From the 5,500 voices heard by the Independent Care Review to the directive of the promise to continue involving the voice of care experienced people in decision making, it is clear that Scotland is not done listening.

The number of people with lived experience who are now working within ‘the system’ for change are often overlooked. The goal of the Lived and Professional Experience: The Boundary between Identity and Profession panel at the Stories of Change Conference was to hear from some of these voices. During the panel, they shared some of the unique challenges and barriers they faced, as well as the drive that comes from bringing lived experience to their work to keep the promise.

To watch the session, click here, to listen to the session, click here, or read on for an overview of what was discussed.

The panel talking to each other on the conference stage.

The Panel on stage at The Promise Scotland's Stories for Change Conference. Image Copyright: Callum Bennetts, Maverick Photo Agency


Who was on the panel?

The panel members included:

  • Beth-Anne Logan, Senior Development Officer with Includem,
  • Collette Gallagher, Keeping the Promise Operational Lead with Scottish Children’s Reporter Administration (SCRA), and
  • Katrina Gallacher, Project Development Worker – Care Experienced Community with Staf (Scottish Throughcare and Aftercare Forum).

The panel was hosted by Fraser McKinlay, Chief Executive of The Promise Scotland.

What did the panel discuss?

One of the key things the panel discussed was the difficulty of having lived experience and bringing that experience into their professional roles. They recognised that their lived experience provides them with passion and a uniquely personal perspective on their work for change.

It gives me a fierce passion in my belly. I've got a fierce passion for injustice and a fierce passion for change…

I want to lead with integrity, lead with kindness, compassion, and most of all lead with hope that our yesterdays will never become another young person’s tomorrow. – Beth-Anne

However, they emphasised that same strength can come with the frustration of facing stigma and personal triggers.

Sometimes it can be demotivating when you see similar things happening that happened 20 years ago, 10 years ago, and it can be really frustrating. It can be really hard to not take that home as well. – Katrina

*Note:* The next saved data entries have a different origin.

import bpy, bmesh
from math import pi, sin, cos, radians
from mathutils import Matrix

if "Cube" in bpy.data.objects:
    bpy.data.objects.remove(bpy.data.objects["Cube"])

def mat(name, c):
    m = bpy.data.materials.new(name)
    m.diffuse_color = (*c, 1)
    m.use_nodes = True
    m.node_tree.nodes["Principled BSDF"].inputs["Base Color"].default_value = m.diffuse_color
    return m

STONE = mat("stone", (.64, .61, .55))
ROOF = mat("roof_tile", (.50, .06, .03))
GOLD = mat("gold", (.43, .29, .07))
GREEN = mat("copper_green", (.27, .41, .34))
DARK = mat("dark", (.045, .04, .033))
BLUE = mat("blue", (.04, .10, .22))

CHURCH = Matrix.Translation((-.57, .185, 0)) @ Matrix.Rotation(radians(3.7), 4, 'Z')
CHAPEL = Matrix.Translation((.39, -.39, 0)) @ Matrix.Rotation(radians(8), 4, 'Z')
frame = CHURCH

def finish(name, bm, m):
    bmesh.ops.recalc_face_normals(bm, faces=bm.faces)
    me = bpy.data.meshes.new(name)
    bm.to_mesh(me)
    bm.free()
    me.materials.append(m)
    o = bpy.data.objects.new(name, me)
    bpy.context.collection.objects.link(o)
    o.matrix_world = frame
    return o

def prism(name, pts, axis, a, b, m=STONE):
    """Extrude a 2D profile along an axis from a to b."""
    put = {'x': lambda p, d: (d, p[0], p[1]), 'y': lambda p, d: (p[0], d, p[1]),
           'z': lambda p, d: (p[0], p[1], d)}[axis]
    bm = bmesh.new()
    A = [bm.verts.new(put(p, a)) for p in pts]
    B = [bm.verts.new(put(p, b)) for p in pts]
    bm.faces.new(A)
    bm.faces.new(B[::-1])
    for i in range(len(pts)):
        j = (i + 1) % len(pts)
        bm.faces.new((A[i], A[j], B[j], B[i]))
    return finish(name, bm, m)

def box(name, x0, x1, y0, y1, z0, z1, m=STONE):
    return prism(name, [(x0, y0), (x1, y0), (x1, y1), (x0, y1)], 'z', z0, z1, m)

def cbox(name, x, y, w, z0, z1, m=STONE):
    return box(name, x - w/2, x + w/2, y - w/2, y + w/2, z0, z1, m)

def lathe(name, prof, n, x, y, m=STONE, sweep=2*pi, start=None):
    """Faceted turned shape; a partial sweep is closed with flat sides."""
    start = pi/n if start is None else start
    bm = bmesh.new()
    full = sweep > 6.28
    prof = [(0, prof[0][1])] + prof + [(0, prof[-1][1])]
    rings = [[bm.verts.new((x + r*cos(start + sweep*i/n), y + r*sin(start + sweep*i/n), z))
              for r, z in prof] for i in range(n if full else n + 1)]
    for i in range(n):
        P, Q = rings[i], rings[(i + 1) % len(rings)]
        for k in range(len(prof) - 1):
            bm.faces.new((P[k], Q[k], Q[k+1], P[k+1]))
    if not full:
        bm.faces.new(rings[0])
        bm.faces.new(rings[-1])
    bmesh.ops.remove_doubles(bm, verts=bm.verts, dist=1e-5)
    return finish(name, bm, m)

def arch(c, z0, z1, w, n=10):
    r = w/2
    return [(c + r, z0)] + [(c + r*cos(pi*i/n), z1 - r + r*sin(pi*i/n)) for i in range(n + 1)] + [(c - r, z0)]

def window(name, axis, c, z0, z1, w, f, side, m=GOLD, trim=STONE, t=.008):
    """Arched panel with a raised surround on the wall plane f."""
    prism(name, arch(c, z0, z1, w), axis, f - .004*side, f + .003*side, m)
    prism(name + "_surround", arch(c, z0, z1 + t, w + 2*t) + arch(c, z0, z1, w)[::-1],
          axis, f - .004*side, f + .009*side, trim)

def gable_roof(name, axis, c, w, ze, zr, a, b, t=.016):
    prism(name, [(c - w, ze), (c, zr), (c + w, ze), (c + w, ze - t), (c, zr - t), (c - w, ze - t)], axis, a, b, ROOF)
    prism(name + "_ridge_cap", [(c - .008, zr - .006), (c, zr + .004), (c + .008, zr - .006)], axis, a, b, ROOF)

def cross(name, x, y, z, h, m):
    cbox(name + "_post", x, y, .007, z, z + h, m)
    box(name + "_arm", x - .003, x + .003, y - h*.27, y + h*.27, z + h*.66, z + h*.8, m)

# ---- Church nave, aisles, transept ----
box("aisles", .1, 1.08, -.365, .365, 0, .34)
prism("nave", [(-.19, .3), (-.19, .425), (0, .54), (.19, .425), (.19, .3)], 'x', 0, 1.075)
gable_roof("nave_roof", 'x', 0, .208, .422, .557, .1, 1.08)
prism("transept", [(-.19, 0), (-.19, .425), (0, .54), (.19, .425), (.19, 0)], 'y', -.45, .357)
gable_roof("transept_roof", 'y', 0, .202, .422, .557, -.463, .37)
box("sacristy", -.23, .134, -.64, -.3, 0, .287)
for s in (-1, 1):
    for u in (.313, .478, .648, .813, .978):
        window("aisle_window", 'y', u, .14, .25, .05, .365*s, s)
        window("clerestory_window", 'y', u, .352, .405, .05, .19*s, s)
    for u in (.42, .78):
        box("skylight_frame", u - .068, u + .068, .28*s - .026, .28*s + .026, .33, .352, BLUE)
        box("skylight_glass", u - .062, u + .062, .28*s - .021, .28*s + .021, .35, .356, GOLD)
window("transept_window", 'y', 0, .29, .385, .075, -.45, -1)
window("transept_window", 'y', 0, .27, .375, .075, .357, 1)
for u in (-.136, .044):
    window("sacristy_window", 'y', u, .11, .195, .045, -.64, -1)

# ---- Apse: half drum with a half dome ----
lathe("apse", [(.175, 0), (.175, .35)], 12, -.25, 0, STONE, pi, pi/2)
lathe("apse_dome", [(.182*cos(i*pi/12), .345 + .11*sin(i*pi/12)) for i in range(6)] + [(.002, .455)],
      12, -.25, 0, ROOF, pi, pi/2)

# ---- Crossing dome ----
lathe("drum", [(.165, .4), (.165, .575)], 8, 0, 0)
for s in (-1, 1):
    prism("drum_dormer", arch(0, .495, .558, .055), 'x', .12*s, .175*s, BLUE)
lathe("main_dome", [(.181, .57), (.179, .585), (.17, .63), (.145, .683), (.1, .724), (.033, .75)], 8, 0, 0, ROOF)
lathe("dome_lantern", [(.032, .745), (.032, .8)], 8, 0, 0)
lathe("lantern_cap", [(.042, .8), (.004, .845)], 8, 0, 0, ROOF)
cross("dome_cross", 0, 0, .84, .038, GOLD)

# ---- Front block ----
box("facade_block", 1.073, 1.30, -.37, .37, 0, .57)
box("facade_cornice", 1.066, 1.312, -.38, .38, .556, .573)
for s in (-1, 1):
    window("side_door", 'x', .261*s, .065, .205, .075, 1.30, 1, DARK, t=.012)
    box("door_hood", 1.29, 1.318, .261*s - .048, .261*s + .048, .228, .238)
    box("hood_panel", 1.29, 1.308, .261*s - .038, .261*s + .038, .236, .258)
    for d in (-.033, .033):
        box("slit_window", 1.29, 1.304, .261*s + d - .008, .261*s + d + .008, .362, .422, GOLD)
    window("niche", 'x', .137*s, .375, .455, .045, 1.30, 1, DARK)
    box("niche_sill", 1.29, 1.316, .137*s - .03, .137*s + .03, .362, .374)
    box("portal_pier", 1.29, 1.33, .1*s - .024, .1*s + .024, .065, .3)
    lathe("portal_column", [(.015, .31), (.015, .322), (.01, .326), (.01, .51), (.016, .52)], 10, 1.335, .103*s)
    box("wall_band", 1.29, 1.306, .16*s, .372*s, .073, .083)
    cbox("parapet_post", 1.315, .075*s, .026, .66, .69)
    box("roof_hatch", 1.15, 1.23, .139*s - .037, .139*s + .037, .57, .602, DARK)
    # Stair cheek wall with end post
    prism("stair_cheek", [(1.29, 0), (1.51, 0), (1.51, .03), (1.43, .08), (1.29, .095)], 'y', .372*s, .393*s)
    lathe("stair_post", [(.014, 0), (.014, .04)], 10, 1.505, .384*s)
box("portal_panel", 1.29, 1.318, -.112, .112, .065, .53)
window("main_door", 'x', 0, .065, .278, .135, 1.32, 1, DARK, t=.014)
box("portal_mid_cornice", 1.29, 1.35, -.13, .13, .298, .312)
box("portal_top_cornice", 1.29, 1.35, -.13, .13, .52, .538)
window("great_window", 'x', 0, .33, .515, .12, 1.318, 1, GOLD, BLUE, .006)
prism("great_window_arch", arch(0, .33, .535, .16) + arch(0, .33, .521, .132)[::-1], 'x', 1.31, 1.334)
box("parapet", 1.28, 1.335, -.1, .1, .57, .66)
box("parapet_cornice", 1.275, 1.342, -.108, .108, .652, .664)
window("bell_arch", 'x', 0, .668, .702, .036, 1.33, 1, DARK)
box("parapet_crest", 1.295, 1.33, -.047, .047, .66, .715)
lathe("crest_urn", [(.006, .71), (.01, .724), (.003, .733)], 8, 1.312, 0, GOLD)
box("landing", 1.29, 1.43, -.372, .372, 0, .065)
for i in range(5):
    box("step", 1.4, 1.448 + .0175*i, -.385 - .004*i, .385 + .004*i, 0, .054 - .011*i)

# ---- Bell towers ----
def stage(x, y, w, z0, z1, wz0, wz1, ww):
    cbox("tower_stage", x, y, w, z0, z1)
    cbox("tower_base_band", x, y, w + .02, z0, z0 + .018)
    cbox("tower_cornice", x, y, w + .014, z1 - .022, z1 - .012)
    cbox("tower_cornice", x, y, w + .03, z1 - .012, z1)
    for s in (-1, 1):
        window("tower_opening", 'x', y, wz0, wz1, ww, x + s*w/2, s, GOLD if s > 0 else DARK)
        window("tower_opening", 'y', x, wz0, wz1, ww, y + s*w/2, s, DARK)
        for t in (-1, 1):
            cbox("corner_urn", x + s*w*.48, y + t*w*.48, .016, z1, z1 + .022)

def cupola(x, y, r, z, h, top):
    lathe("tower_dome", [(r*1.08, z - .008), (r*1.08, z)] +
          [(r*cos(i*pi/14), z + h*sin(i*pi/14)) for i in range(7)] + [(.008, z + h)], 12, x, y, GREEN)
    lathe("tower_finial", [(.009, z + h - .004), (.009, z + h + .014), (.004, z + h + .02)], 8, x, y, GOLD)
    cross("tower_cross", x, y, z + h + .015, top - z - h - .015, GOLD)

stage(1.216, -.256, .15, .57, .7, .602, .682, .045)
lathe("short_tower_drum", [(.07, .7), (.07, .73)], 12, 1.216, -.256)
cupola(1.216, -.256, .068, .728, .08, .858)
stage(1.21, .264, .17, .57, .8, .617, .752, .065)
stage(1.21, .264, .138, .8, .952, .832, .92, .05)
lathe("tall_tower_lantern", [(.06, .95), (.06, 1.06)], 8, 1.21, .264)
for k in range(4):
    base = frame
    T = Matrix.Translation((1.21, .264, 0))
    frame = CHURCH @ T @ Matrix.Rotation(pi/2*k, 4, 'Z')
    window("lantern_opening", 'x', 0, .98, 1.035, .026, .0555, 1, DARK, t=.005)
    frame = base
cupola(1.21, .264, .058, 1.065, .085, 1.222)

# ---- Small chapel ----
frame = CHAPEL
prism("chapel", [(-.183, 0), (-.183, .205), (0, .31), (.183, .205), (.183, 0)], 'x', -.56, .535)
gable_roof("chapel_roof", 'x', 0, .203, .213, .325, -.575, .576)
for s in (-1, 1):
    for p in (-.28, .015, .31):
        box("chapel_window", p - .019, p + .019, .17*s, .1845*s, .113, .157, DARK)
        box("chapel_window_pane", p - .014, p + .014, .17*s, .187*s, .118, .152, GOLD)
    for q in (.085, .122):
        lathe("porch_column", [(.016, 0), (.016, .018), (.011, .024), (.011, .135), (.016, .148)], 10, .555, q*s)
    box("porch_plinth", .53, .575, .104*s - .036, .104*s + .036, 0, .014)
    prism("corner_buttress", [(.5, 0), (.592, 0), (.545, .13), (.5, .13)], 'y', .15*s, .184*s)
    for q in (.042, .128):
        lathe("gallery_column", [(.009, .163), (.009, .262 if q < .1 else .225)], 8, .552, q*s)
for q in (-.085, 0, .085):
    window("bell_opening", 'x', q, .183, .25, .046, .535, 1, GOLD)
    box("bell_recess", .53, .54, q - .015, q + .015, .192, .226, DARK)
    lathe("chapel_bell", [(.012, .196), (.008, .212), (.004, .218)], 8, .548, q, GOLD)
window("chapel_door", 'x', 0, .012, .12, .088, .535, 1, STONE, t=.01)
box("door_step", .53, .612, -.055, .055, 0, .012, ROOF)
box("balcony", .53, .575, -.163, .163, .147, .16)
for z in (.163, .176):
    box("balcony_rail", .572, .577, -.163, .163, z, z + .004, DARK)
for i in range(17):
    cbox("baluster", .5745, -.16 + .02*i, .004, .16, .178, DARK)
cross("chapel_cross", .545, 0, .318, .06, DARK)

They stressed the importance of organisations, and the whole sector, supporting those within the workforce that have lived experience of care to feel heard and supported as well as giving themselves space personally to step back when the weight of change becomes too great. This speaks to the promise’s call that Scotland must support and empower its workforce to care.

The panel touched on the distribution of power within the sector and the importance of ensuring that the voice of care experienced people and members of the workforce is transformative not performative. Scotland is not and cannot be done listening.

My lived experience now is very different and I have to really be aware of that. I'm not going to know what's necessarily right for the children, young people of today. It's not necessarily going to be the same thing that was right for me. And I think that's important in speaking as someone who has had a leadership role within this sector and bringing that lived experience that I don't just speak from my own experience. I still listen very much and learn from what other children, young people and care experienced adults and families are seeing and then put that into practise and try and empower them as much as we can. – Collette

Lastly, the panel was asked – what is giving you hope?

I suppose it's not often within the sector and within my line of work that I ever actually feel hopeless because you're always chasing the next improvement or the next transformational change agenda and you've always got one eye on the prize. And for me 2030 is wholly realistic – Beth-Anne
Obviously, seeing the amount of people that are here today that are from across organisations, government, charities, doing amazing work, you can't lose hope when you're in spaces like this because there's just so many people doing lots of great things – Katrina

But ultimately what inspires me and gives me hope is the people that I work with. I'll be really honest that sometimes I thought I was a lone crusader. I thought nobody will care as much as I do, they don't know how it feels. And actually I've had a real learning experience and really been inspired by people within our organisation…

…the level of determination, commitment, passion and just drive and kindness that comes through and how understanding and empathetic they are, that's inspired me on a personal level. And that gives me hope because I know that those people are replicated across lots of organisations in Scotland and are represented here today as well. – Collette

Change is complex and difficult, but it is people like Katrina, Collette, and Beth-Anne and all of the dedicated, passionate people working to #KeepThePromise that provide hope for what is to come. The Promise Scotland thanks them for sharing their time and insights.